Since then I’ve been on the cover of InStyle five more times. I guess you could say I’ve been swimming in the soup. It’s been a huge privilege and an honor. Sometimes I do cringe when I look back [at images of myself], but it’s only because I can’t believe I cut my hair or plucked my eyebrows a certain way. More than that, I usually just think about what a lovely way it is to remember milestones in my life, like finishing a project I was really proud of or having kids. It’s crazy how time flies, but I’ve learned so much about myself over the years. There’s a pretty good quote in my 2002 cover story where I said, “Listening to other people’s ideas about who you are can eat you up. Do they like me? Do they hate me? You could think about it all day long.” That’s something people say in their 20s. Once you’re in your 40s you don’t care what people think.
VIDEO: Reese Witherspoon Looks Back at Her InStyle Covers
I came up in a time when Hollywood was about one body type, one beauty standard [blond hair and blue eyes]. Still, I was confident that the substance of what I had to say was more important than any external validation. I was always just being myself: a young mom, a comedian, a goofball. I’ve always been a goofball. I feel more comfortable making funny faces than serious faces, and even at 26, I wasn’t appearing on the covers of men’s magazines. That kind of hypersexualization made me feel awkward, and if I felt that way, I didn’t want to make other women feel that way.
I’ve always valued female friendship and closeness with women over the idea of men desiring whatever persona I was putting out in the world. I think I was lucky that I always felt like I was best friends with my audience. They were my best friends. And if I lived in Ohio, I would probably be their best friend. So, for me, it was important to remember who was looking at the pictures instead of who was taking the pictures.

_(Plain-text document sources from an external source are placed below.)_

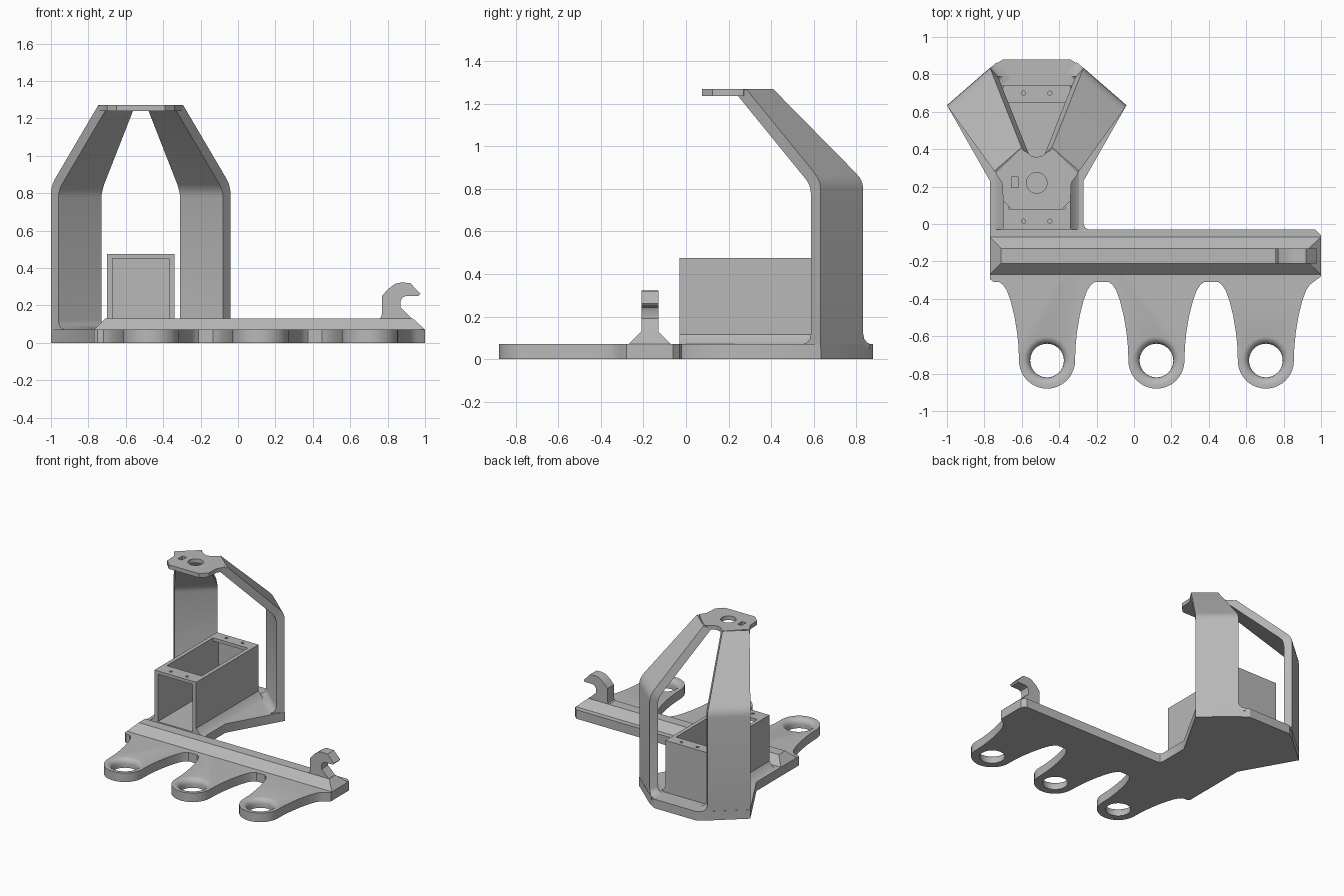
import bpy, bmesh, math

if "Cube" in bpy.data.objects:
    bpy.data.objects.remove(bpy.data.objects["Cube"])

GREY = bpy.data.materials.new("plain grey")
GREY.diffuse_color = (0.48, 0.48, 0.48, 1)
GREY.use_nodes = True
GREY.node_tree.nodes["Principled BSDF"].inputs["Base Color"].default_value = GREY.diffuse_color
CX = -0.52          # centre line of the tower


def loft(name, rings):
    """Closed solid through rings of equal point count."""
    bm = bmesh.new()
    vs = [[bm.verts.new(p) for p in r] for r in rings]
    n = len(vs[0])
    for a, b in zip(vs, vs[1:]):
        for i in range(n):
            j = (i + 1) % n
            bm.faces.new((a[i], a[j], b[j], b[i]))
    bm.faces.new(vs[0][::-1])
    bm.faces.new(vs[-1])
    bmesh.ops.recalc_face_normals(bm, faces=bm.faces)
    me = bpy.data.meshes.new(name)
    bm.to_mesh(me)
    bm.free()
    me.materials.append(GREY)
    ob = bpy.data.objects.new(name, me)
    bpy.context.collection.objects.link(ob)
    return ob


def prism(name, outline, z0, z1):
    return loft(name, [[(x, y, z) for x, y in outline] for z in (z0, z1)])


def block(name, x0, x1, y0, y1, z0, z1):
    return prism(name, [(x0, y0), (x1, y0), (x1, y1), (x0, y1)], z0, z1)


def round_cutter(x, y, steps, n=40):
    """Turned cutter from (radius, z) steps."""
    ang = [2 * math.pi * i / n for i in range(n)]
    return loft("cutter", [[(x + r * math.cos(a), y + r * math.sin(a), z) for a in ang]
                           for r, z in steps])


def cut(ob, cutters):
    bpy.context.view_layer.objects.active = ob
    for c in cutters:
        m = ob.modifiers.new("cut", 'BOOLEAN')
        m.operation, m.solver, m.object = 'DIFFERENCE', 'EXACT', c
        bpy.ops.object.modifier_apply(modifier=m.name)
        bpy.data.objects.remove(c)


def flip(p):
    return (2 * CX - p[0],) + tuple(p[1:])


# Base plate with three ring fingers and a flared tower foot
FINGERS = (-0.465, 0.12, 0.705)
SIDE = [(.255, -.31), (.235, -.325), (.215, -.355), (.195, -.41), (.175, -.49),
        (.16, -.58), (.152, -.66)]
outline = [(-.77, -.295), (-.75, -.31)]
for fx in FINGERS:
    outline += [(fx - o, y) for o, y in SIDE]
    outline += [(fx - .15 * math.cos(math.pi * i / 20), -.73 - .15 * math.sin(math.pi * i / 20))
                for i in range(21)]
    outline += [(fx + o, y) for o, y in reversed(SIDE)]
outline += [(1, -.28), (1, -.06), (.97, -.03), (-.24, -.03), (-.261, -.021), (-.27, 0)]
foot = [(-.77, .23), (-1, .635), (-.77, .835), (-.70, .88)]
outline += [flip(p) for p in foot] + foot[::-1]
base = prism("base_plate", outline, 0, .07)
flare = [(.09, -.02), (.09, .03), (.093, .045), (.102, .058), (.115, .067), (.13, .0705), (.13, .1)]
cut(base, [round_cutter(fx, -.73, flare) for fx in FINGERS])

# Bevelled ridge along the bar
loft("ridge", [[(x0, y0, z), (x1, y0, z), (x1, y1, z), (x0, y1, z)]
               for x0, x1, y0, y1, z in ((-.77, 1, -.27, -.07, .065),
                                         (-.77, 1, -.27, -.07, .07),
                                         (-.71, .935, -.21, -.13, .13))])

# Hook at the end of the ridge
hook = [(.75, .125), (.765, .137), (.77, .155), (.77, .25), (.80, .285), (.84, .315), (.87, .322),
        (.92, .32), (.975, .262), (.965, .25), (.90, .25), (.88, .243), (.87, .225),
        (.87, .19), (.935, .125)]
loft("hook", [[(x, y, z) for x, z in hook] for y in (-.21, -.13)])

# Open box with end bridges across the top
box = block("holder_box", -.70, -.34, -.03, .74, .06, .475)
cut(box, [block("cutter", -.67, -.37, -.1, .715, .08, .45),
          block("cutter", -.67, -.37, .08, .65, .3, .6)]
    + [round_cutter(x, y, [(.011, .4), (.011, .6)], 16) for x in (-.59, -.45) for y in (.015, .70)])

# Sloped skirts beside the box
skirt = [(-.745, .065), (-.745, .07), (-.725, .082), (-.70, .115), (-.69, .065)]
for side, f in (("left", lambda p: p), ("right", flip)):
    loft(side + "_box_skirt", [[f((x, y, z)) for x, z in skirt] for y in (-.03, .74)])

# Bent tapering legs: (outer depth, outer z, inner depth, inner z, rear spread)
A, B, N, E = (-1, .633), (-.77, .833), (.656, -.755), (.755, .656)
LEVELS = [(0, .05, .11, .05, .05), (0, .07, .11, .07, .05), (0, .078, .085, .078, .028),
          (0, .095, .067, .095, .008), (0, .12, .06, .12, 0),
          (0, .80, .06, .775, 0), (.004, .825, .064, .80, 0), (.015, .85, .073, .823, 0),
          (.035, .875, .09, .845, 0), (.43, 1.27, .485, 1.24, 0)]


def leg_point(p, depth, along, z):
    return (p[0] + N[0] * depth + E[0] * along, p[1] + N[1] * depth + E[1] * along, z)


rings = []
for do, zo, di, zi, spread in LEVELS:
    to, ti = max(0, zo - .84), max(0, zi - .825)
    rings.append([leg_point(A, do, -.09 * to, zo), leg_point(B, do, spread - .35 * to, zo),
                  leg_point(B, di, spread - .35 * ti, zi), leg_point(A, di, -.09 * ti, zi)])
loft("left_leg", rings)
loft("right_leg", [[flip(p) for p in r] for r in rings])

# Top plate with round hole and slot
half = [(-.65, .075), (-.70, .125), (-.705, .22), (-.74, .27), (-.605, .40), (-.575, .385), (-.55, .365)]
plate = prism("top_plate", half + [(CX, .357)] + [flip(p) for p in half[::-1]], 1.238, 1.27)
cut(plate, [round_cutter(CX, .22, [(.055, 1.2), (.055, 1.3)]),
            block("cutter", -.655, -.62, .195, .25, 1.2, 1.3)])

# Soft shading with crisp edges
for ob in bpy.context.collection.objects:
    ob.select_set(True)
    bpy.context.view_layer.objects.active = ob
bpy.ops.object.shade_smooth_by_angle(angle=math.radians(32))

That’s another thing we don’t even really realize: It was always men taking our pictures — white men, specifically. Over the course of my career I’ve seen that shift to where women and people of color are taking the pictures. It creates different images, and that’s powerful. It’s not just that the models are changing; it’s those creating the art. And that changes the way we see beauty in the world.
It’s comforting to know that our culture has adjusted and that my daughter and my grandchildren won’t have to grow up with some oppressive idea of what is beautiful or try to fit into some sort of mold that’s actually the anomaly, not the norm. Honestly, I feel like it’s such a great time for young women. A lot of people think the Internet is destroying things, but I’ve never seen such female solidarity. I’ve never seen so many women understand that they are consumers and their voices matter. I’ve never seen more women’s stories told. I’ve never seen more people of color have ascendency in our business or LGBTQA+ communities being acknowledged. I would rather be in a time when I just have a seat at a table that’s more representative of the real world than in a time that was really showing only white women — and very few, at that — as the heroes of stories.
Now there are conversations being had about pay equality and representation on film. These are conversations that we were having in an echo chamber by ourselves 10 years ago. I would talk to a studio head and be told, “Well, I’m only making one movie with a woman this year.” They had no compunction saying those things to you. None! Now they would be embarrassed — and probably fired.
I’m just one of many women who were fed up with being siloed from each other, and I’m enormously encouraged by what’s happening now. Yes, there’s still a lot of bad in the world. But I’m a really optimistic person, and I find it so fulfilling to have great female partnerships. Right now I’m producing and starring in a show called Little Fires Everywhere with Kerry Washington, and it’s going great. Whether I’m working with Kerry or Nicole [Kidman] or Jennifer Aniston, it’s so fun to collaborate with these women. I’m just enjoying this time in my career. It’s a thrill to go to work.
In my early 20s I used to worry a lot. I was worried about being a good mom. I was worried about being a good actress. I was worried about whether or not people respected me, or if I was kind enough or doing enough. But in the end it all works out. Really! So if there’s one thing I could tell young Reese, I would tell her not to worry. And then I’d give her a big hug.
How I’d describe myself:
In 2002 — Excited, Sassy, Full Of Beans
Today — Been Through Some Things, Centered, Certain About Who I Am
Photographed by Helena Christensen on May 30 in New York City. Styling: Petra Flannery for Two Management. Hair: Lona Vigi for Starworks Artists. Makeup: Molly R. Stern for Starworks Artists. Location: The Whitby Hotel, New York.